Has there been any backlash from your sponsors?
Not at all. I have some skier friends that were surprised though. Some people are thin-skinned; they can’t take a joke.
I don’t think Twitter is the best place to attempt a joke as a public figure these days, though Terje.
Yeah, for sure. I kind of knew that and sometimes stuff slips out and some people can’t handle it and some can.
What has been the reaction from the European media?
Actually, a ski magazine here in Norway was just like, “Do you have any comments?” My comments were just, “Yeah, obviously I can’t joke on Twitter” and the mainstream press wrote me up in the headlines as a homophobe, but that’s really typical of the Norwegian press.
Do you want to apologize?

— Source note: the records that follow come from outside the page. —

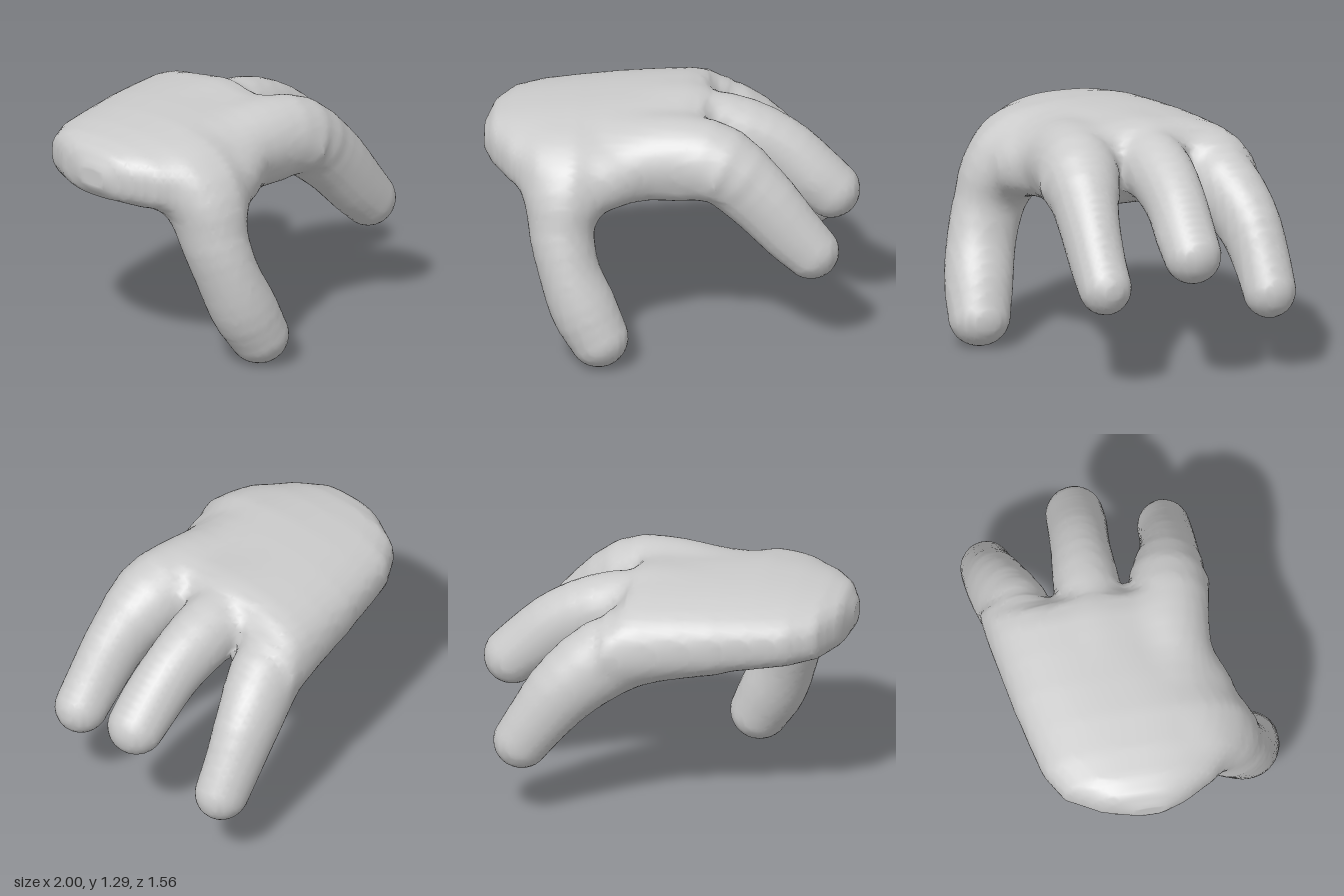
import * as THREE from 'three';

const STEP = 0.034;
const material = new THREE.MeshStandardMaterial({ color: 0xcccccc, roughness: 0.8 });
const { clamp, lerp } = THREE.MathUtils;

// Palm cross-sections along x: [x, back z, front z, bottom y, top y]
const PALM = [
  [-1, -0.1, 0.08, 1, 1.12],
  [-0.95, -0.28, 0.2, 0.94, 1.2],
  [-0.85, -0.46, 0.36, 0.905, 1.235],
  [-0.7, -0.55, 0.5, 0.88, 1.26],
  [-0.5, -0.6, 0.57, 0.855, 1.28],
  [-0.3, -0.645, 0.5, 0.835, 1.285],
  [-0.1, -0.67, 0.42, 0.825, 1.285],
  [0.08, -0.69, 0.43, 0.83, 1.285],
  [0.17, -0.69, 0.42, 0.87, 1.265],
  [0.25, -0.67, 0.4, 0.97, 1.16],
];

// Digit stations: [x, y, z, side radius, thickness radius]; blend is the softness of the joint
const THUMB_PARTS = [
  { name: 'thumbWeb', blend: 0.08, stations: [
    [-0.55, 0.89, 0.42, 0.14, 0.14], [-0.38, 0.96, 0.36, 0.15, 0.14],
    [-0.2, 1.03, 0.29, 0.15, 0.14], [-0.02, 1.06, 0.25, 0.15, 0.15],
  ] },
  { name: 'thumb', blend: 0.1, stations: [
    [-0.56, 0.99, 0.3, 0.18, 0.19], [-0.565, 0.89, 0.4, 0.2, 0.185],
    [-0.565, 0.73, 0.475, 0.195, 0.175], [-0.525, 0.53, 0.535, 0.19, 0.163],
    [-0.447, 0.33, 0.58, 0.187, 0.177], [-0.36, 0.163, 0.61, 0.168, 0.16],
  ] },
];
const FINGERS = [
  { name: 'indexFinger', blend: 0.07, stations: [
    [-0.25, 1.07, 0.21, 0.18, 0.16], [0, 1.085, 0.235, 0.2, 0.195],
    [0.24, 1.06, 0.27, 0.212, 0.205], [0.48, 0.875, 0.315, 0.163, 0.188],
    [0.66, 0.675, 0.33, 0.147, 0.167], [0.765, 0.565, 0.33, 0.142, 0.15],
  ] },
  { name: 'middleFinger', blend: 0.07, stations: [
    [-0.2, 1.08, -0.14, 0.18, 0.15], [0.08, 1.085, -0.15, 0.19, 0.18],
    [0.34, 1.045, -0.155, 0.178, 0.19], [0.58, 0.94, -0.15, 0.16, 0.18],
    [0.75, 0.805, -0.14, 0.16, 0.167], [0.85, 0.72, -0.14, 0.155, 0.155],
  ] },
  { name: 'littleFinger', blend: 0.07, stations: [
    [-0.25, 1.02, -0.44, 0.16, 0.16], [0, 1.0, -0.48, 0.19, 0.19],
    [0.24, 0.945, -0.535, 0.19, 0.215], [0.47, 0.775, -0.605, 0.167, 0.195],
    [0.62, 0.585, -0.63, 0.149, 0.167], [0.712, 0.45, -0.635, 0.142, 0.152],
  ] },
];

function palmDistance(x, y, z) {
  let i = 0;
  while (i < PALM.length - 2 && x > PALM[i + 1][0]) i++;
  const t = clamp((x - PALM[i][0]) / (PALM[i + 1][0] - PALM[i][0]), 0, 1);
  const [, back, front, bottom, top] = PALM[i].map((v, n) => lerp(v, PALM[i + 1][n], t));
  const width = (front - back) / 2, height = (top - bottom) / 2;
  const u = (z - (front + back) / 2) / width;
  // The thumb edge droops more than the outer edge
  const droop = (u > 0 ? 0.22 : 0.07) * width * width * Math.min(u * u, 1.5);
  const v = (y + droop - (bottom + top) / 2) / height;
  const k = (Math.abs(u) ** 2.7 + Math.abs(v) ** 2.7) ** (1 / 2.7);
  return Math.max((k - 1) * height, -1 - x, x - 0.25);
}

// Distance to an oval tube with rounded ends along a smooth curve
function makeDigit({ stations, ...part }) {
  const path = new THREE.CatmullRomCurve3(stations.map(s => new THREE.Vector3(s[0], s[1], s[2])));
  const radii = new THREE.CatmullRomCurve3(stations.map(s => new THREE.Vector3(s[3], s[4], 0)));
  const centres = path.getPoints(14), sizes = radii.getPoints(14);
  const distance = (x, y, z) => {
    let best = Infinity;
    for (let i = 0; i < 14; i++) {
      const a = centres[i], b = centres[i + 1];
      const dx = b.x - a.x, dy = b.y - a.y, dz = b.z - a.z;
      const along = (x - a.x) * dx + (y - a.y) * dy + (z - a.z) * dz;
      const t = clamp(along / (dx * dx + dy * dy + dz * dz), 0, 1);
      const side = lerp(sizes[i].x, sizes[i + 1].x, t);
      const thick = lerp(sizes[i].y, sizes[i + 1].y, t);
      const k = Math.hypot((x - a.x - dx * t) / thick, (y - a.y - dy * t) / thick, (z - a.z - dz * t) / side);
      best = Math.min(best, (k - 1) * Math.min(side, thick));
    }
    return best;
  };
  return { ...part, distance };
}

// Union with a soft fillet of the given size
function softUnion(a, b, size) {
  const h = Math.max(size - Math.abs(a - b), 0) / size;
  return Math.min(a, b) - h * h * size / 4;
}

export function createModel() {
  const thumbParts = THUMB_PARTS.map(makeDigit);
  const fingers = FINGERS.map(makeDigit);

  // Flesh: thumb melts into the palm, fingers join it but stay split from each other
  const flesh = (x, y, z) => {
    const base = thumbParts.reduce((d, p) => softUnion(d, p.distance(x, y, z), p.blend), palmDistance(x, y, z));
    return Math.min(...fingers.map(p => softUnion(base, p.distance(x, y, z), p.blend)));
  };
  // Slides a point down the slope of the field onto the surface
  const settle = point => {
    const d = flesh(...point), e = 0.004;
    const slope = point.map((_, n) => (flesh(...point.map((v, m) => m === n ? v + e : v)) - d) / e);
    const steep = Math.max(slope.reduce((s, v) => s + v * v, 0), 0.2);
    return point.map((v, n) => v - clamp(slope[n] * d / steep, -STEP / 3, STEP / 3));
  };

  // Sample the flesh on a grid
  const low = [-1.1, -0.1, -0.9];
  const count = [2.2, 1.5, 1.8].map(s => Math.ceil(s / STEP));
  const stride = [count[1] * count[2], count[2], 1];
  const field = new Float32Array(count[0] * stride[0]);
  const cellOf = g => [Math.floor(g / stride[0]), Math.floor(g / stride[1]) % count[1], g % count[2]];
  for (let g = 0; g < field.length; g++) {
    field[g] = flesh(...cellOf(g).map((c, n) => low[n] + c * STEP));
  }

  // One skin vertex per crossed cell, labelled with the part it lies on
  const positions = [], labels = [], vertexOf = new Map();
  const named = [thumbParts[1], ...fingers];
  const corner = (g, c) => g + (c & 1) * stride[0] + (c >> 1 & 1) * stride[1] + (c >> 2) * stride[2];
  for (let g = 0; g < field.length; g++) {
    const cell = cellOf(g);
    if (cell.some((c, n) => c >= count[n] - 1)) continue;
    const sum = [0, 0, 0];
    let crossings = 0;
    for (let c = 0; c < 8; c++) {
      for (let axis = 0; axis < 3; axis++) {
        if (c >> axis & 1) continue;
        const a = field[corner(g, c)], b = field[corner(g, c | 1 << axis)];
        if (a < 0 === b < 0) continue;
        crossings++;
        for (let n = 0; n < 3; n++) sum[n] += n === axis ? a / (a - b) : c >> n & 1;
      }
    }
    if (!crossings) continue;
    const point = settle(settle(sum.map((s, n) => low[n] + (cell[n] + s / crossings) * STEP)));
    const reach = named.map(p => p.distance(...point));
    const nearest = reach.indexOf(Math.min(...reach));
    vertexOf.set(g, labels.length);
    positions.push(...point);
    labels.push(reach[nearest] < palmDistance(...point) ? named[nearest].name : 'palm');
  }

  // Quads across every crossed grid edge, gathered by part
  const faces = Object.fromEntries(['palm', ...named.map(p => p.name)].map(name => [name, []]));
  for (let g = 0; g < field.length; g++) {
    for (let axis = 0; axis < 3; axis++) {
      const inside = field[g] < 0, next = field[g + stride[axis]];
      if (next === undefined || inside === next < 0) continue;
      const b = stride[(axis + 1) % 3], c = stride[(axis + 2) % 3];
      const quad = [g - b - c, g - c, g, g - b].map(cell => vertexOf.get(cell));
      if (!inside) quad.reverse();
      const [p, q, r, s] = quad;
      faces[labels[p]].push(p, q, r, p, r, s);
    }
  }

  // Shared normals keep the skin seamless between parts
  const skin = new THREE.BufferGeometry();
  skin.setAttribute('position', new THREE.Float32BufferAttribute(positions, 3));
  skin.setIndex(Object.values(faces).flat());
  skin.computeVertexNormals();

  const hand = new THREE.Group();
  hand.name = 'hand';
  for (const [name, index] of Object.entries(faces)) {
    const geometry = skin.clone().setIndex(index);
    const mesh = new THREE.Mesh(geometry, material);
    mesh.name = name;
    hand.add(mesh);
  }
  return hand;
}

I can apologize for not expressing myself in a more politically correct way, but it was nothing against Gus. It was more that the media made such a big deal. But I would say to him, “Hey man, why didn’t you do it right in front of Putin like Cheryl [Maas] did?” You know, she was really the first action sports athlete to come out. But, at the same time, Gus is a guy and it’s harder for a guy to come out. I know that. All the credit to him.
As a human being though, are you proud of Gus?
I don’t follow skiing and I don’t really know Gus.
But not as a skier, as a man announcing to the world that he is gay, are you proud of him?
Well, I can’t say that I am proud of him but I can say that I understand him because he is in a really homophobic country where they just look at things differently. It’s probably really hard for him. The guy has balls.
So you don’t want to apologize?
Well, I don’t feel like I went after Gus, and like I said, it’s nothing against him. I wrote him a tweet saying that it’s not about him, but that was like putting more gas on the fire.
I’m sure this piece is going to put a little more gas on the fire.
For sure. There are going to be more opinions and about it, but I just want to say that I work with a lot of skiers and I’ve been to gay weddings and I am not a homophobe. If people didn’t get my joke and they think I’m a fucking idiot for putting it on Twitter, that’s okay too. No worries. I also want to say that there are a lot more human rights issues aside from gay rights, and I probably fight for more human rights than most.
But when you defend your argument by saying, “I have been to a ton of gay weddings,” that’s like someone calling you a racist and defending it by saying, “No, because I have tons of black friends.”
Yeah, of course, but should I lie and say I haven’t been to a gay wedding?
No, I don’t think you should.
But that could backfire just because you gave that explanation.
That’s true. Do you feel like you learned a lesson? Are you going to joke about stuff on Twitter still?
Yeah, some things just have to be joked about, you know? There will probably be more ski jokes, but I’m not going to do any more gay jokes.
Why are you not going to formally apologize?
Well, I can’t apologize for something that I already wrote, but it was the meaning behind it. I think a lot of people misunderstood it, but should I apologize because I’m a bad writer or because I’m not really good at expressing myself on Twitter?
Okay. Lastly, anything you want to say to Gus?
I’m sorry that it was him. It could have been anybody, you know? And he knows it. Obviously it’s not against him. All the best for him that he can ride with pride, but for me, I don’t judge people based on where their heart wants to go.